* _Data shown_:
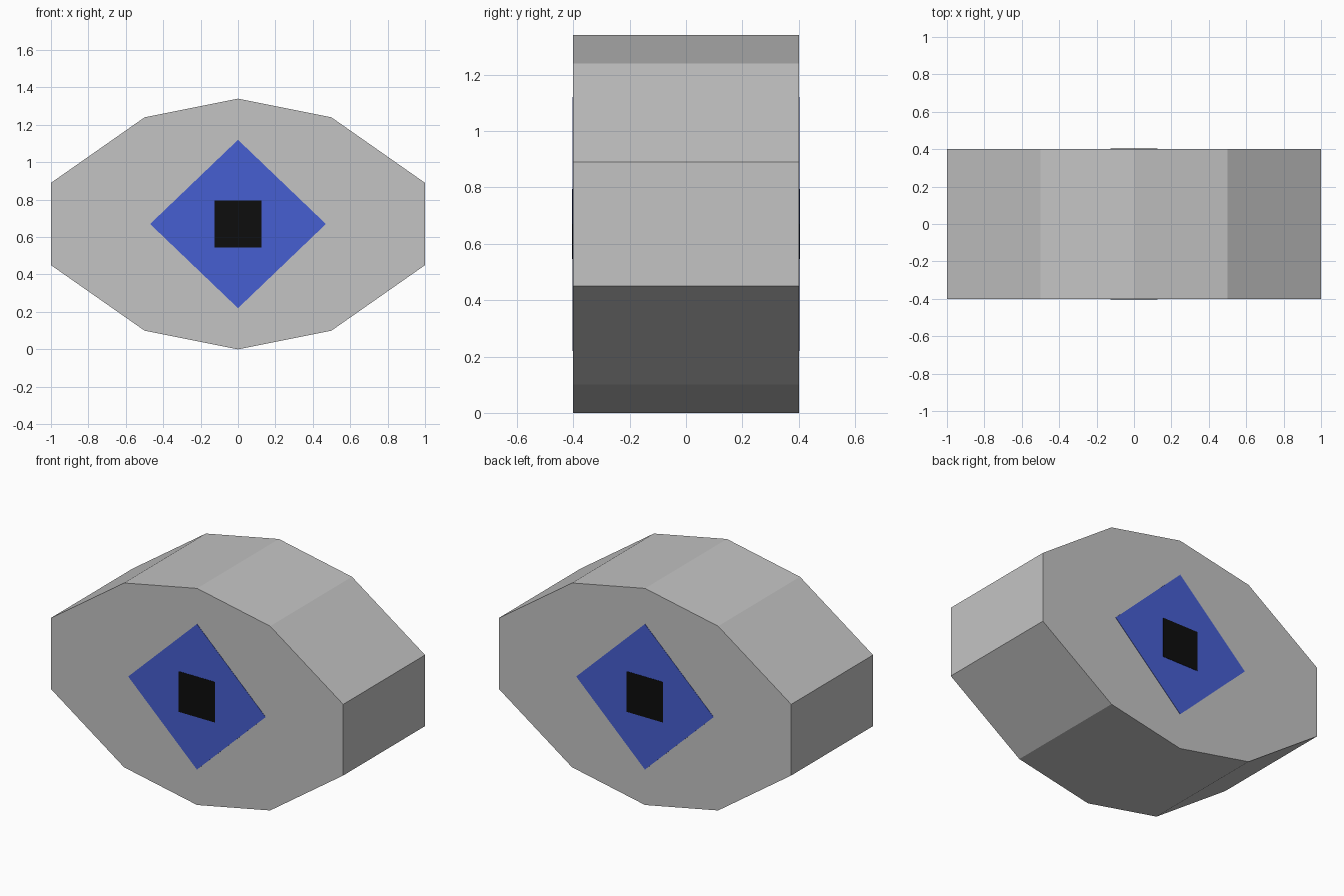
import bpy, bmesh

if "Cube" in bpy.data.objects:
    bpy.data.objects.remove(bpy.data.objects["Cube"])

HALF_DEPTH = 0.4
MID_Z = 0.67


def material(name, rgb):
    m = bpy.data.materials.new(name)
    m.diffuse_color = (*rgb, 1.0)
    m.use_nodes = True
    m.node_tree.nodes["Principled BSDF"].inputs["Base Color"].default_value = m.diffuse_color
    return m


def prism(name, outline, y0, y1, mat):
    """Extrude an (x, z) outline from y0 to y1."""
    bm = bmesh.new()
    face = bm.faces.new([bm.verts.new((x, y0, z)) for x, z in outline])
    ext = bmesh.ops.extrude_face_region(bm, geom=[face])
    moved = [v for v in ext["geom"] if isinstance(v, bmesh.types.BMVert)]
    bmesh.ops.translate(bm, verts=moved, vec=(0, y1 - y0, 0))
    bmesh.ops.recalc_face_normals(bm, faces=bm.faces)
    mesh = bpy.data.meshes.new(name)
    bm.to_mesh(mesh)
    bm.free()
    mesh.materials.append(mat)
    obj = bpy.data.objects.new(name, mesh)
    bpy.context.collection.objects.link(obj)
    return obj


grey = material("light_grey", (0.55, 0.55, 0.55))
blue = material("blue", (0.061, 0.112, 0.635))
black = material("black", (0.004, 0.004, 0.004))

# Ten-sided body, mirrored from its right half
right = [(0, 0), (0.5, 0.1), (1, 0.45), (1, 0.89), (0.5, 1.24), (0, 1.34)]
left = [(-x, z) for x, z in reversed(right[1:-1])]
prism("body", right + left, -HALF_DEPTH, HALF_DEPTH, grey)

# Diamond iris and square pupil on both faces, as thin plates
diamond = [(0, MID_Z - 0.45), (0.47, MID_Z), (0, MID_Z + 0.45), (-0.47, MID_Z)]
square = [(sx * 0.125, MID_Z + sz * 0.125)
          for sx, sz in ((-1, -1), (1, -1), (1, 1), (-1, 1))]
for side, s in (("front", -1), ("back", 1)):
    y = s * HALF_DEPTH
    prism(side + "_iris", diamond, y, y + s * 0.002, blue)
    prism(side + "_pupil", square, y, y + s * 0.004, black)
...
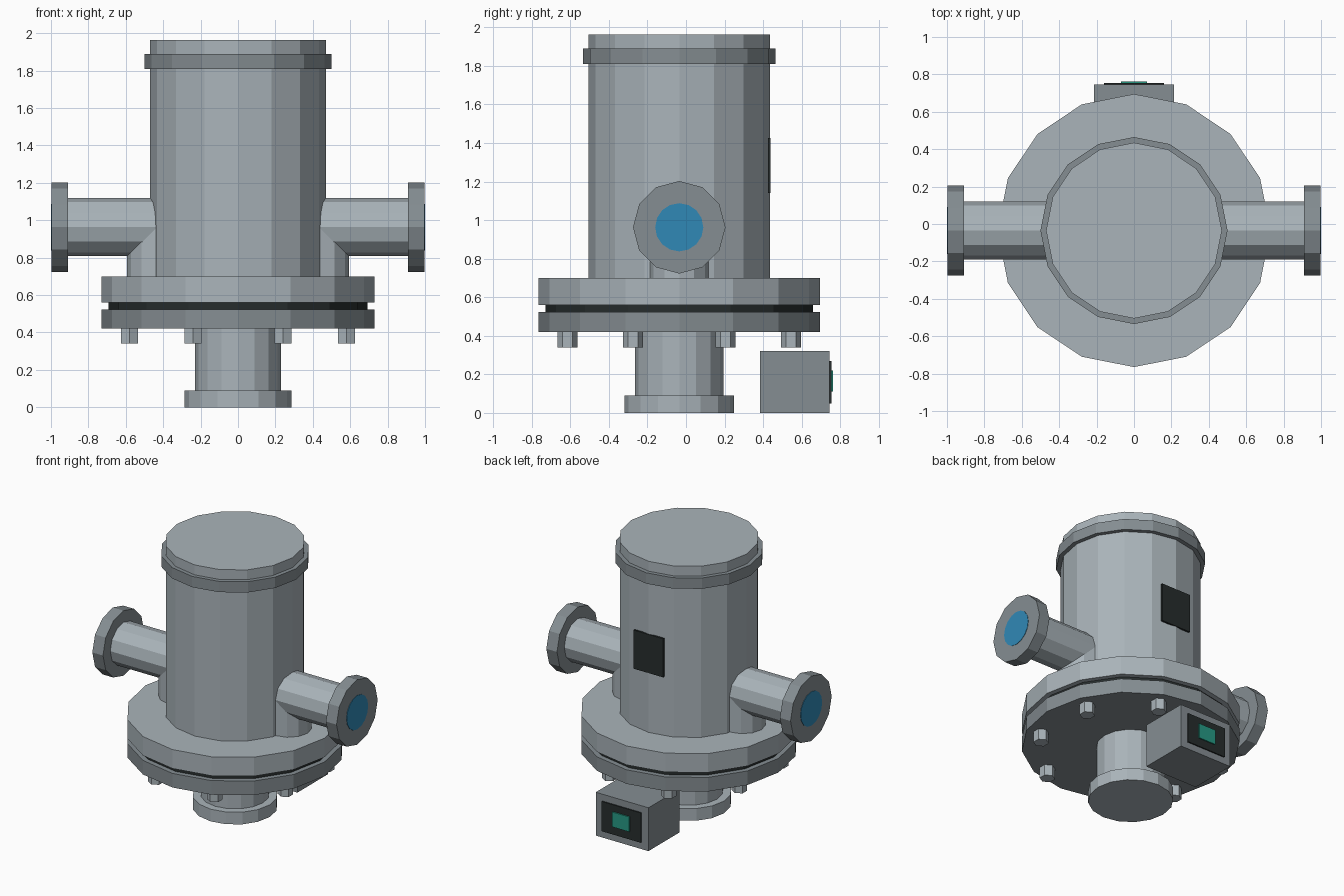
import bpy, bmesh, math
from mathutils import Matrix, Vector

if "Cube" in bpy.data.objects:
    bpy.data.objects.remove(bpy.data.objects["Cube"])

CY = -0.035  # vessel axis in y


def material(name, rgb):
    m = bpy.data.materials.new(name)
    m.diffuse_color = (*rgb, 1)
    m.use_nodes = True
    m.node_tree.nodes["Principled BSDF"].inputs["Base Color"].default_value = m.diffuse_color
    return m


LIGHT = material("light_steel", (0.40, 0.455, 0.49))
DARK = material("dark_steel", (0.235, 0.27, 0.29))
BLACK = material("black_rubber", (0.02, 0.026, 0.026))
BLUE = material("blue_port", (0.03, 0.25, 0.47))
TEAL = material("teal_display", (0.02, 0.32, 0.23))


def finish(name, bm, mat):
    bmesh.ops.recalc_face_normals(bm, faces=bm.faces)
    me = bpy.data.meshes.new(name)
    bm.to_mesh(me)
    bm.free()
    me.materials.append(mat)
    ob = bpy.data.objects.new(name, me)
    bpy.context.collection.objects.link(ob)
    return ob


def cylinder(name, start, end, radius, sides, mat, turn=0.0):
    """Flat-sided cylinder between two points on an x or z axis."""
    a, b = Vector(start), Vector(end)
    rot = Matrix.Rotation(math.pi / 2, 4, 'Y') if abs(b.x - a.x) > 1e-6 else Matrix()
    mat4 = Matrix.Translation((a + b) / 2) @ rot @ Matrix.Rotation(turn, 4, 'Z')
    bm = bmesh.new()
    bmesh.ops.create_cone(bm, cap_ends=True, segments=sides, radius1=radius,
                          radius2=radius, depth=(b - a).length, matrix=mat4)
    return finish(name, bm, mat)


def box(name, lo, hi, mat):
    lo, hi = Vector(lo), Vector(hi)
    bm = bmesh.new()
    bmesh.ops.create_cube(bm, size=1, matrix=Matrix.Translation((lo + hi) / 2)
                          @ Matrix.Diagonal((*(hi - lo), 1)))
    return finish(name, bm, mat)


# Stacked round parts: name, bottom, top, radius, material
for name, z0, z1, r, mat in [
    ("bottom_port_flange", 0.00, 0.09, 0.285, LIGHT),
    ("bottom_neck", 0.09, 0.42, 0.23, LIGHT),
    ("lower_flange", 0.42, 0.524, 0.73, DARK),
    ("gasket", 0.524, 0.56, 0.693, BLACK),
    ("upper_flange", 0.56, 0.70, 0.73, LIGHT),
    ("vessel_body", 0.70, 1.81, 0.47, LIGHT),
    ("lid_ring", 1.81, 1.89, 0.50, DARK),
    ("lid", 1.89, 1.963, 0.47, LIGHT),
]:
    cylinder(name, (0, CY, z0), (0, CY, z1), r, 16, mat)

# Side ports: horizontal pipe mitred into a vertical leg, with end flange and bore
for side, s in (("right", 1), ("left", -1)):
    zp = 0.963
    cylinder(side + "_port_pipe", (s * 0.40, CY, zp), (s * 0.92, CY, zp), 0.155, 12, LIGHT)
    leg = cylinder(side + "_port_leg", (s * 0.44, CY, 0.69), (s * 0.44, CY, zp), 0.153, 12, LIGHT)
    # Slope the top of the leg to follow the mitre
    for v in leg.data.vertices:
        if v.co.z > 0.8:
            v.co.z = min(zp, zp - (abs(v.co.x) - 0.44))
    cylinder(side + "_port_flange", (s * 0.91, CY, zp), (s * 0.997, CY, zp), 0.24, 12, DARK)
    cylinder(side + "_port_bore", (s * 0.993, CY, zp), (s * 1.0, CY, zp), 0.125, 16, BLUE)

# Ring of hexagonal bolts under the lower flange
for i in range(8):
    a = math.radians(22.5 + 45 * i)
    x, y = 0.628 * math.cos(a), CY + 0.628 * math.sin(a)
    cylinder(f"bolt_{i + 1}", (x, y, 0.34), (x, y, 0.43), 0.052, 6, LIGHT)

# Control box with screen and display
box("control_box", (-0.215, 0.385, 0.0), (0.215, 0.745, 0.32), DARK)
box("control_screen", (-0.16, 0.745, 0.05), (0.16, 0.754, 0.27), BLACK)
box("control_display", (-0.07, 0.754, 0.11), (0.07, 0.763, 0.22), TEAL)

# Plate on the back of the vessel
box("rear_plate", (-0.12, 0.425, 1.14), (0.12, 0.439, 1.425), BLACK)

* _The problem_: List all lines in the material containing the string "faces".

* _Solution_:
    face = bm.faces.new([bm.verts.new((x, y0, z)) for x, z in outline])
    bmesh.ops.recalc_face_normals(bm, faces=bm.faces)
# Diamond iris and square pupil on both faces, as thin plates
    bmesh.ops.recalc_face_normals(bm, faces=bm.faces)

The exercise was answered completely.